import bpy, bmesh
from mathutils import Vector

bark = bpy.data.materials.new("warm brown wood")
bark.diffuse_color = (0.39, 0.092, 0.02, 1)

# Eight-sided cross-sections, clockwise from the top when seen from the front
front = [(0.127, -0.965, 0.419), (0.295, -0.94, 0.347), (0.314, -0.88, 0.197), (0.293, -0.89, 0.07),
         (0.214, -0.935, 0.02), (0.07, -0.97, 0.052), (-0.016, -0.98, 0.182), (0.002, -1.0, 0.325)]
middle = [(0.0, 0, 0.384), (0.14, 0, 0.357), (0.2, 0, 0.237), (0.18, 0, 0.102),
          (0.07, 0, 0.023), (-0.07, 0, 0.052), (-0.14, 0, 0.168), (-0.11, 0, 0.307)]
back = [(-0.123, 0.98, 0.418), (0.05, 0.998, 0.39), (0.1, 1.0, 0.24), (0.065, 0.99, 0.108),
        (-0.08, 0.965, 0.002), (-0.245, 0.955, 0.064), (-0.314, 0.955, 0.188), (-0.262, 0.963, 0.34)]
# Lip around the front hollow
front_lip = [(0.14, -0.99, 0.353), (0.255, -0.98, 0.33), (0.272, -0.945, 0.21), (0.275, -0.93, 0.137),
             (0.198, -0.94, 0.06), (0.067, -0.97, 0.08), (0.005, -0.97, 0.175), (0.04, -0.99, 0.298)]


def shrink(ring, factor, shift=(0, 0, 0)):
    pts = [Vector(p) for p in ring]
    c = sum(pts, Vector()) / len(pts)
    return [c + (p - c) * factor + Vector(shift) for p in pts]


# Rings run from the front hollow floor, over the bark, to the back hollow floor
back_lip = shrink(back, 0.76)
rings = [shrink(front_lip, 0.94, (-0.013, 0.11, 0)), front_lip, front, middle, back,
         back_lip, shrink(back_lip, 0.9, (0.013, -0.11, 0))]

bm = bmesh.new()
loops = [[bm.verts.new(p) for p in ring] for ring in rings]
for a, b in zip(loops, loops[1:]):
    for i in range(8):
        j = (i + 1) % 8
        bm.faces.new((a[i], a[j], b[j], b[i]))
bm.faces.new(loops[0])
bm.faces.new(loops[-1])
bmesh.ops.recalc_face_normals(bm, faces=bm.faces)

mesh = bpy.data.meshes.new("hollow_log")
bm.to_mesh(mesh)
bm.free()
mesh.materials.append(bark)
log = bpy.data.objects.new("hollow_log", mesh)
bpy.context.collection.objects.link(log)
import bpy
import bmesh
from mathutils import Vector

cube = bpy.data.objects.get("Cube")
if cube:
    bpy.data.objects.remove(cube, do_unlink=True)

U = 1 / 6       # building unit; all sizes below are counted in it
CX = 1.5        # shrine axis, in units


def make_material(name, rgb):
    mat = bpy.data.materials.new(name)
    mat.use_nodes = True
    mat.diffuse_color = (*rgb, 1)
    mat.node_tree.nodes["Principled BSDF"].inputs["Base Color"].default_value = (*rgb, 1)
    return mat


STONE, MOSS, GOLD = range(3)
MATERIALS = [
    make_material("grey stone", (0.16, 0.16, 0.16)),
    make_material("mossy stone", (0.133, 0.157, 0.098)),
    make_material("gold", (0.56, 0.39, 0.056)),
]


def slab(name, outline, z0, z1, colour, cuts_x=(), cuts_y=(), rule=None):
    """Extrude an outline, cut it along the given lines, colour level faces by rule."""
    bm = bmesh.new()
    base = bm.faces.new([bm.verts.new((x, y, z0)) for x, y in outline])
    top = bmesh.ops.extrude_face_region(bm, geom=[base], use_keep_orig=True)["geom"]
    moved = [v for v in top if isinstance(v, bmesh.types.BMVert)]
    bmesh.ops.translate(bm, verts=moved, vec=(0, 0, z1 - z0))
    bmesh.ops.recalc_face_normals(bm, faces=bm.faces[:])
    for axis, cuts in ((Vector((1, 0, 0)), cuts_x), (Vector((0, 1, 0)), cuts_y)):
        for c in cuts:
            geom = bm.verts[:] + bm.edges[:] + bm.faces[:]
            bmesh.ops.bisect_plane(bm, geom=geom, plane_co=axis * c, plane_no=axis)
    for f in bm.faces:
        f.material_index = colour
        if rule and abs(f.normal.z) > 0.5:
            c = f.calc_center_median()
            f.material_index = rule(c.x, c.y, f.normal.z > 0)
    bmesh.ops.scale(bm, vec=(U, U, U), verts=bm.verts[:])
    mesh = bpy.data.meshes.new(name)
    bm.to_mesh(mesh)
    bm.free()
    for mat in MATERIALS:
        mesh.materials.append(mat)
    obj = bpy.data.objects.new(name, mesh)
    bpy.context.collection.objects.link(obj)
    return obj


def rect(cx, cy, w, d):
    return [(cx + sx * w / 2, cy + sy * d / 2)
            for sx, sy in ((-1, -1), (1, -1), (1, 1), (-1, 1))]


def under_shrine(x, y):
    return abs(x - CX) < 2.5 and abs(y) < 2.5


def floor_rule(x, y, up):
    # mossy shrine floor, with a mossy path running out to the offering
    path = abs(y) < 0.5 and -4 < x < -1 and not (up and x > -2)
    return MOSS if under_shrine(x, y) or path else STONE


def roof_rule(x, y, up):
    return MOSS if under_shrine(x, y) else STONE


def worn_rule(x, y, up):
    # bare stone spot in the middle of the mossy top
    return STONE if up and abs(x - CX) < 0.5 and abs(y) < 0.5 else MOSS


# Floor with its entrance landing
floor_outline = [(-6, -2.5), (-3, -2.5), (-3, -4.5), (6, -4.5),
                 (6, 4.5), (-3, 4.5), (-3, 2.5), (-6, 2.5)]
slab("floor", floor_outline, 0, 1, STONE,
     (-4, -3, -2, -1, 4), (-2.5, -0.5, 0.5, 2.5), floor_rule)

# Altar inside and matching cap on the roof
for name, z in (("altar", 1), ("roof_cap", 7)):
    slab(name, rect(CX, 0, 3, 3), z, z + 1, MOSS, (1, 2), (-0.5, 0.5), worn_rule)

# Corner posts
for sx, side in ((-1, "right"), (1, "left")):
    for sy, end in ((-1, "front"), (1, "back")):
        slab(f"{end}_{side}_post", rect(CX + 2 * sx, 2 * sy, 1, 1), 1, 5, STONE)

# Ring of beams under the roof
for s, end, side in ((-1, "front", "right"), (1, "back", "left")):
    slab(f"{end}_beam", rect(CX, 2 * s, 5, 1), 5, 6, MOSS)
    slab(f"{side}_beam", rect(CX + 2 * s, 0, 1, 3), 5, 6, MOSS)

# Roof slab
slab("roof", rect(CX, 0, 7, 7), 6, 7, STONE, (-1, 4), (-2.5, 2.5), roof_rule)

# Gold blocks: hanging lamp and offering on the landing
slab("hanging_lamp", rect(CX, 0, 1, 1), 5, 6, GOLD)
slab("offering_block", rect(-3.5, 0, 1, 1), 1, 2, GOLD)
· · ·
◆ WHAT YOU NEED TO DO ◆
Return every line from the records above that holds the word "faces".

◆ RESULT FOR THIS TASK ◆
        bm.faces.new((a[i], a[j], b[j], b[i]))
bm.faces.new(loops[0])
bm.faces.new(loops[-1])
bmesh.ops.recalc_face_normals(bm, faces=bm.faces)
    """Extrude an outline, cut it along the given lines, colour level faces by rule."""
    base = bm.faces.new([bm.verts.new((x, y, z0)) for x, y in outline])
    bmesh.ops.recalc_face_normals(bm, faces=bm.faces[:])
            geom = bm.verts[:] + bm.edges[:] + bm.faces[:]
    for f in bm.faces:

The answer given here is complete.